# [TASK DIRECTIONS]
From the listing below, extract each entry exactly as written, minus the images.

# [PROVIDED INFORMATION]
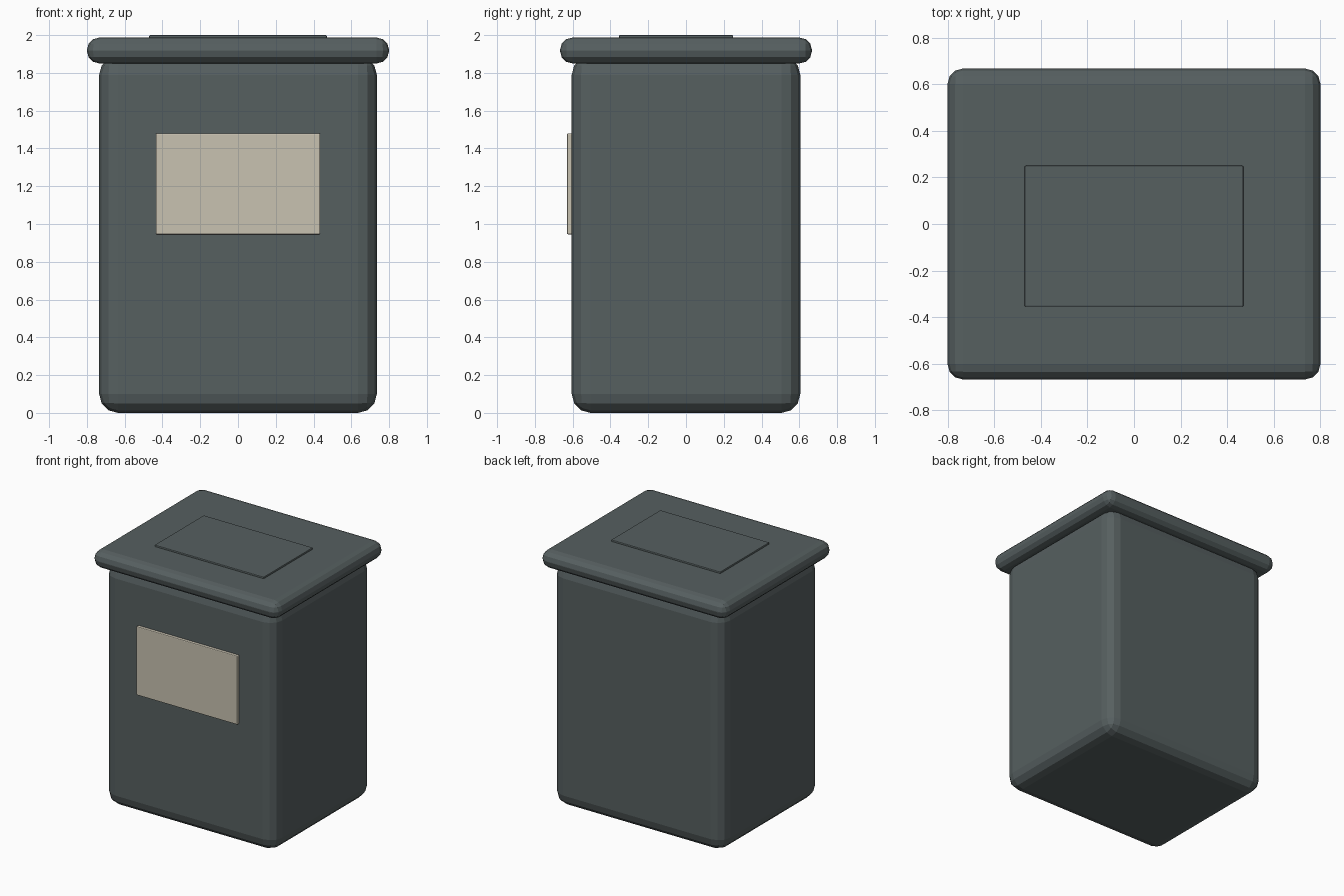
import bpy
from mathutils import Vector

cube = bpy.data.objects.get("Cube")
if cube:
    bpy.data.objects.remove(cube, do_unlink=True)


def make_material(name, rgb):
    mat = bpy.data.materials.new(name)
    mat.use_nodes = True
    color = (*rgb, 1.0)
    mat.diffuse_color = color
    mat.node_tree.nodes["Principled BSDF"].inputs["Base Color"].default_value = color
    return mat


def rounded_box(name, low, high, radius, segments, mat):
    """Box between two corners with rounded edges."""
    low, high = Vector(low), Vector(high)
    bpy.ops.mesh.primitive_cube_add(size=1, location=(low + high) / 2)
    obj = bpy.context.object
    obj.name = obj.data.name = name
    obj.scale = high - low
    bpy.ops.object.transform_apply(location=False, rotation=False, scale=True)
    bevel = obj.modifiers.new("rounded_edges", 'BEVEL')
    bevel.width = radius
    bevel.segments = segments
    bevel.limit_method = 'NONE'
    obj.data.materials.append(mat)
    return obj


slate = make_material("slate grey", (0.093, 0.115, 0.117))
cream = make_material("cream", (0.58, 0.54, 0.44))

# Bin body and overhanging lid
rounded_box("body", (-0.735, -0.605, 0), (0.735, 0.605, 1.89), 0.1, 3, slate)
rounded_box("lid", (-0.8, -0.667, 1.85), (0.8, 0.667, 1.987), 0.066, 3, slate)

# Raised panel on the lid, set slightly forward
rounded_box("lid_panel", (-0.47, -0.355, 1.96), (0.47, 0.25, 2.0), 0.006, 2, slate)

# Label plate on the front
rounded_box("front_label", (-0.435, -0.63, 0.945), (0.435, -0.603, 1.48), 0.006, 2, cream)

# [SOLVED PROBLEM]
import bpy
from mathutils import Vector

cube = bpy.data.objects.get("Cube")
if cube:
    bpy.data.objects.remove(cube, do_unlink=True)


def make_material(name, rgb):
    mat = bpy.data.materials.new(name)
    mat.use_nodes = True
    color = (*rgb, 1.0)
    mat.diffuse_color = color
    mat.node_tree.nodes["Principled BSDF"].inputs["Base Color"].default_value = color
    return mat


def rounded_box(name, low, high, radius, segments, mat):
    """Box between two corners with rounded edges."""
    low, high = Vector(low), Vector(high)
    bpy.ops.mesh.primitive_cube_add(size=1, location=(low + high) / 2)
    obj = bpy.context.object
    obj.name = obj.data.name = name
    obj.scale = high - low
    bpy.ops.object.transform_apply(location=False, rotation=False, scale=True)
    bevel = obj.modifiers.new("rounded_edges", 'BEVEL')
    bevel.width = radius
    bevel.segments = segments
    bevel.limit_method = 'NONE'
    obj.data.materials.append(mat)
    return obj


slate = make_material("slate grey", (0.093, 0.115, 0.117))
cream = make_material("cream", (0.58, 0.54, 0.44))

# Bin body and overhanging lid
rounded_box("body", (-0.735, -0.605, 0), (0.735, 0.605, 1.89), 0.1, 3, slate)
rounded_box("lid", (-0.8, -0.667, 1.85), (0.8, 0.667, 1.987), 0.066, 3, slate)

# Raised panel on the lid, set slightly forward
rounded_box("lid_panel", (-0.47, -0.355, 1.96), (0.47, 0.25, 2.0), 0.006, 2, slate)

# Label plate on the front
rounded_box("front_label", (-0.435, -0.63, 0.945), (0.435, -0.603, 1.48), 0.006, 2, cream)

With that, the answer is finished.